     An angry Dmitri vows not to allow Gustave to take the painting, but Gustave and Zero go ahead and take the painting right of the wall where it hangs on their way out of the estate.  This causes a number of chain reactions within the story.  Dmitri convinces the local Inspector, Henckels (Edward Norton) that Gustave killed his mother and has him arrested for the crime.  Meanwhile, Dmitri dispatches his ruthless henchman, Jopling (Willem Dafoe) to find the “Boy With Apple” painting before it is lost.  Anderson borders on the zany for most of the second and third act in which Gustave gains many friends within prison to aid him in his escape.  All of this culminates in a unique race to find the painting and an apparent second will that would vindicate Gustave as Madame D.’s killer.  Nearly every scene has the actors deliver lines deadpan, as if serious, but as an audience we laugh, even when the character himself isn’t trying to be funny.  It’s a very subtle brand of humor Anderson seems to have perfected as well.
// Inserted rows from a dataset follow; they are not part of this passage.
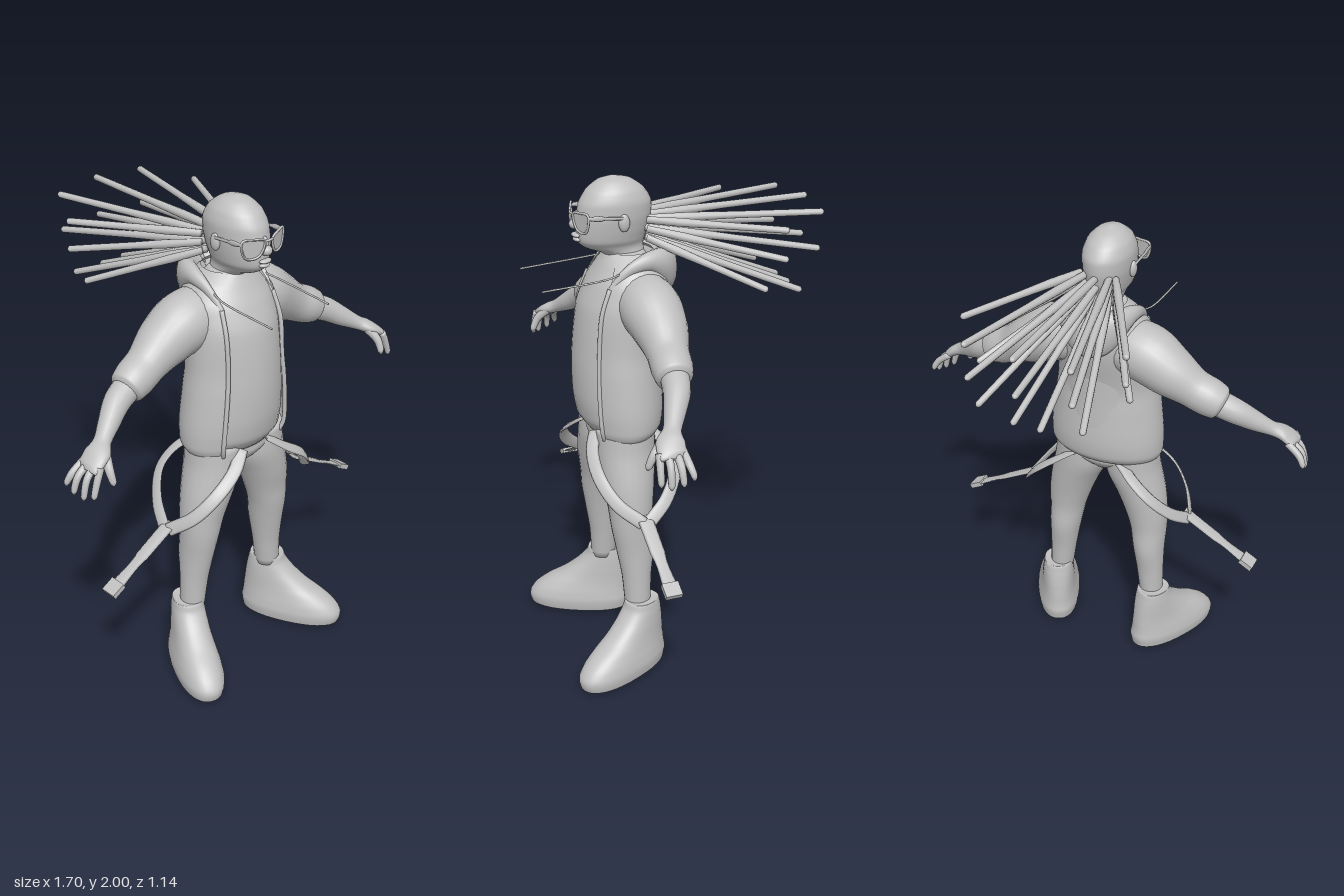
import * as THREE from 'three';

const V = (x, y, z) => new THREE.Vector3(x, y, z);
const UP = V(0, 1, 0);

// Smooth skin over cross-sections [x, y, z, a, b]; a and b are the half widths.
// ref steers the roll, tan fixes the section plane, gap leaves an opening, pow squares the outline.
function loft(rows, { n = 20, m = 5, ref = UP, tan = null, gap = 0, pow = 1 } = {}) {
  const path = new THREE.CatmullRomCurve3(rows.map(r => V(r[0], r[1], r[2])));
  const size = new THREE.CatmullRomCurve3(rows.map(r => V(r[3], r[4] ?? r[3], 0)));
  const steps = (rows.length - 1) * m, cols = gap ? n + 1 : n, pos = [], idx = [];
  const bend = v => Math.sign(v) * Math.abs(v) ** pow;
  for (let j = 0; j <= steps; j++) {
    const c = path.getPoint(j / steps), s = size.getPoint(j / steps);
    const t = tan ?? path.getTangent(j / steps);
    const side = ref.clone().cross(t).normalize(), up = t.clone().cross(side);
    for (let i = 0; i < cols; i++) {
      const w = -Math.PI / 2 + gap + (i / n) * (2 * Math.PI - 2 * gap);
      const p = c.clone().addScaledVector(side, s.x * bend(Math.cos(w))).addScaledVector(up, s.y * bend(Math.sin(w)));
      pos.push(p.x, p.y, p.z);
    }
  }
  for (let j = 0; j < steps; j++) for (let i = 0; i < n; i++) {
    const k = (i + 1) % cols, a = j * cols + i, b = j * cols + k;
    idx.push(a, b, b + cols, a, b + cols, a + cols);
  }
  if (!gap) {
    const first = pos.length / 3, top = steps * cols;
    pos.push(...path.getPoint(0).toArray(), ...path.getPoint(1).toArray());
    for (let i = 0; i < n; i++) {
      const k = (i + 1) % n;
      idx.push(first, k, i, first + 1, top + i, top + k);
    }
  }
  const g = new THREE.BufferGeometry();
  g.setAttribute('position', new THREE.Float32BufferAttribute(pos, 3));
  g.setIndex(idx);
  g.computeVertexNormals();
  return g;
}

// Upright body made of horizontal sections [y, z, a, b]
const upright = (rows, opt = {}) =>
  loft(rows.map(([y, z, a, b]) => [0, y, z, a, b]), { n: 36, ref: V(0, 0, -1), tan: UP, ...opt });

const ball = (x, y, z, rx, ry, rz) => new THREE.SphereGeometry(1, 20, 14).scale(rx, ry, rz).translate(x, y, z);

function mirrored(g) {
  const h = g.clone().scale(-1, 1, 1), ix = h.index;
  for (let i = 0; i < ix.count; i += 3) {
    const a = ix.getX(i);
    ix.setX(i, ix.getX(i + 1));
    ix.setX(i + 1, a);
  }
  h.computeVertexNormals();
  return h;
}

export function createModel() {
  const model = new THREE.Group();
  model.name = 'standingFigure';
  const grey = new THREE.MeshStandardMaterial({ color: 0xc0c0c0, side: THREE.DoubleSide });
  grey.name = 'plainGrey';
  const add = (name, g) => {
    const mesh = new THREE.Mesh(g, grey);
    mesh.name = name;
    model.add(mesh);
  };
  const pair = (name, g) => {
    add(name + 'Left', g);
    add(name + 'Right', mirrored(g));
  };

  // Head and neck
  add('head', upright([
    [1.62, .19, .07, .07], [1.70, .2, .063, .08], [1.735, .24, .066, .118], [1.76, .25, .08, .133],
    [1.80, .245, .09, .143], [1.85, .238, .098, .147], [1.90, .233, .099, .142], [1.95, .233, .084, .112],
    [1.985, .235, .05, .064], [2.0, .24, .006, .006]]));
  add('nose', ball(0, 1.828, .392, .023, .02, .022));
  add('noseBridge', ball(0, 1.85, .383, .012, .03, .014));
  add('upperLip', ball(0, 1.786, .387, .028, .009, .018));
  add('lowerLip', ball(0, 1.769, .382, .025, .01, .018));
  pair('ear', ball(.1, 1.84, .23, .014, .034, .022));

  // Glasses wrapping round the face
  const outline = new THREE.CatmullRomCurve3([[-.042, .026], [0, .034], [.046, .034], [.05, .005],
    [.03, -.036], [-.016, -.036], [-.038, -.008]].map(([x, y]) => V(x, y, 0)), true);
  const place = g => g.rotateY(.35).translate(.06, 1.85, .388);
  pair('lensFrame', place(new THREE.TubeGeometry(outline, 36, .005, 8, true)));
  pair('lens', place(new THREE.ShapeGeometry(new THREE.Shape(outline.getPoints(28).reverse()))));
  pair('temple', loft([[.108, 1.872, .372, .004, .007], [.11, 1.868, .31, .004, .007], [.107, 1.86, .23, .004, .006]], { n: 8 }));
  add('bridge', loft([[-.022, 1.872, .402, .005], [0, 1.874, .408, .005], [.022, 1.872, .402, .005]], { n: 8 }));

  // Swept-back hair locks: three rows fanning out, tips given as [x, y, z]
  const rows = [
    [1.835, [[0, 1.845, -.57], [.21, 1.835, -.54], [.33, 1.815, -.34]]],
    [1.80, [[0, 1.688, -.56], [.21, 1.69, -.53], [.33, 1.70, -.34]]],
    [1.765, [[.055, 1.51, -.48], [.215, 1.53, -.455], [.315, 1.585, -.265]]]];
  rows.forEach(([y, tips], r) => {
    for (const [x, ty, z] of tips) {
      const a = V(x * .22, y, .13), b = V(x, ty, z);
      const at = (f, w) => [...a.clone().lerp(b, f).toArray(), w];
      const g = loft([at(0, .014), at(.5, .014), at(.985, .013), at(1, .005)], { n: 10, m: 2 });
      if (x) pair('hairLock' + r, g); else add('hairLock' + r, g);
    }
  });

  // Shirt and open jacket
  add('shirt', upright([
    [.995, .24, .17, .12], [1.05, .24, .2, .156], [1.15, .24, .2, .172], [1.3, .24, .19, .172],
    [1.5, .225, .185, .163], [1.6, .21, .175, .135], [1.67, .2, .13, .1], [1.71, .2, .07, .075]]));
  const jacket = [
    [.99, .24, .2, .115], [.995, .24, .228, .14], [1.03, .235, .243, .162], [1.1, .235, .243, .17],
    [1.25, .238, .226, .166], [1.35, .236, .213, .16], [1.5, .215, .21, .17], [1.6, .19, .197, .155],
    [1.67, .18, .145, .125], [1.71, .18, .09, .09]];
  const gap = .75;
  add('jacket', upright(jacket, { gap, n: 44 }));
  pair('jacketEdge', loft(jacket.slice(1, 8).map(([y, z, a, b]) =>
    [a * Math.sin(gap), y, z + b * Math.cos(gap), .009]), { n: 10, ref: V(0, 0, 1) }));
  const side = [[.128, 1.59, .3, .01, .012], [.138, 1.66, .235, .015, .02], [.13, 1.69, .15, .03, .036], [.09, 1.665, .07, .042, .07]];
  add('hood', loft([...side, [0, 1.62, .038, .046, .096],
    ...side.map(([x, ...rest]) => [-x, ...rest]).reverse()], { n: 18 }));
  pair('hoodString', loft([[.135, 1.655, .26, .004], [.148, 1.645, .32, .004], [.148, 1.628, .57, .004]], { n: 6 }));

  // Arms
  pair('sleeve', loft([
    [.04, 1.54, .18, .09], [.12, 1.54, .17, .113], [.2, 1.525, .165, .118], [.3, 1.473, .16, .103], [.4, 1.415, .17, .079],
    [.455, 1.39, .178, .078], [.5, 1.37, .185, .069], [.513, 1.364, .187, .05]], { n: 24 }));
  pair('forearm', loft([
    [.47, 1.38, .178, .056], [.56, 1.34, .2, .051], [.63, 1.295, .235, .041], [.69, 1.258, .268, .034, .029],
    [.735, 1.235, .292, .052, .025], [.775, 1.208, .3, .053, .02], [.79, 1.193, .3, .046, .011]]));
  const fingers = [[.345, .805, 1.10, .352], [.315, .828, 1.095, .322], [.284, .838, 1.105, .28], [.258, .84, 1.125, .243]];
  for (const [z, x, y, tz] of fingers) {
    pair('finger', loft([[.765, 1.213, z, .015], [x - .022, 1.172, (z + tz) / 2, .0145],
      [x - .002, y + .014, tz, .012], [x, y, tz, .004]], { n: 10 }));
  }
  pair('thumb', loft([[.71, 1.24, .305, .02], [.73, 1.195, .35, .017], [.731, 1.15, .372, .013], [.73, 1.137, .376, .004]],
    { n: 10, ref: V(1, 0, 0) }));

  // Trousers
  add('hips', upright([[1.04, .24, .2, .115], [.98, .24, .2, .117], [.94, .243, .12, .1], [.9, .245, .04, .06]]));
  pair('trouserLeg', loft([
    [.108, 1.02, .24, .118, .117], [.116, .92, .245, .12, .117], [.155, .8, .25, .106, .105], [.18, .7, .25, .092, .09],
    [.192, .62, .25, .079, .083], [.2, .52, .24, .068, .077], [.21, .4, .238, .058, .06], [.22, .27, .238, .05, .052]],
    { n: 24, ref: V(0, 0, 1), tan: V(0, -1, 0) }));

  // Boots turned outward
  pair('boot', upright([
    [0, .112, .075, .19], [.012, .117, .092, .215], [.05, .117, .097, .222], [.09, .107, .092, .207], [.13, .083, .083, .18],
    [.17, .05, .076, .143], [.22, .02, .071, .107], [.27, .002, .066, .08], [.3, 0, .061, .07], [.297, 0, .05, .055]], { pow: .88 })
    .rotateY(.46).translate(.235, 0, .225));

  // Hanging braces: front and back bands joining into one strap with a clip
  const band = (pts, ref) => loft(pts.map(p => [...p, .027, .006]), { n: 8, ref });
  pair('frontBrace', band([[.07, 1.0, .355], [.14, .945, .39], [.24, .875, .395], [.32, .79, .35], [.375, .72, .265]], V(.6, .5, .55)));
  pair('backBrace', band([[.1, .99, .14], [.18, .945, .095], [.26, .88, .09], [.33, .79, .15], [.375, .72, .24]], V(.6, .6, -.25)));
  pair('braceStrap', loft([[.35, .74, .253, .032, .007], [.5, .655, .253, .03, .006], [.64, .577, .253, .03, .006]], { n: 8 }));
  pair('braceClip', new THREE.BoxGeometry(.06, .022, .066).rotateZ(-.5).translate(.648, .574, .253));

  return model;
}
     As always, Anderson populates the film with a number of unique and interesting characters.  While the film focuses on the exploits of Gustave and Zero, we meet numerous impactful people along the way. Notables include Ludwig (Harvey Keitel), a cell mate who skillfully helps plan the groups escape, and Agatha (Saoirse Ronan), Zero’s love interest who works at a pastry shop that plays a significant role in a number of events in the story.  The entire ensemble clearly loved being in the film and their final product indicates not only their skill, but the creative writing ability Anderson displays by constructing a film with so many layers and such fine detail.  Though Anderson has mastered his overall style and vision as a filmmaker with “The Grand Budapest Hotel”, I still find it to be his fourth best film, which is to say it is an outstanding piece of work, but he has done slightly better, particularly with his last film “Moonrise Kingdom”.  I think the logical next step is for Anderson to filter his style through subject matter he has previously not explored.  Save to say, the result will undoubtedly be familiar in a Wes Anderson sort of way, but comparable to nothing else.  GRADE: B+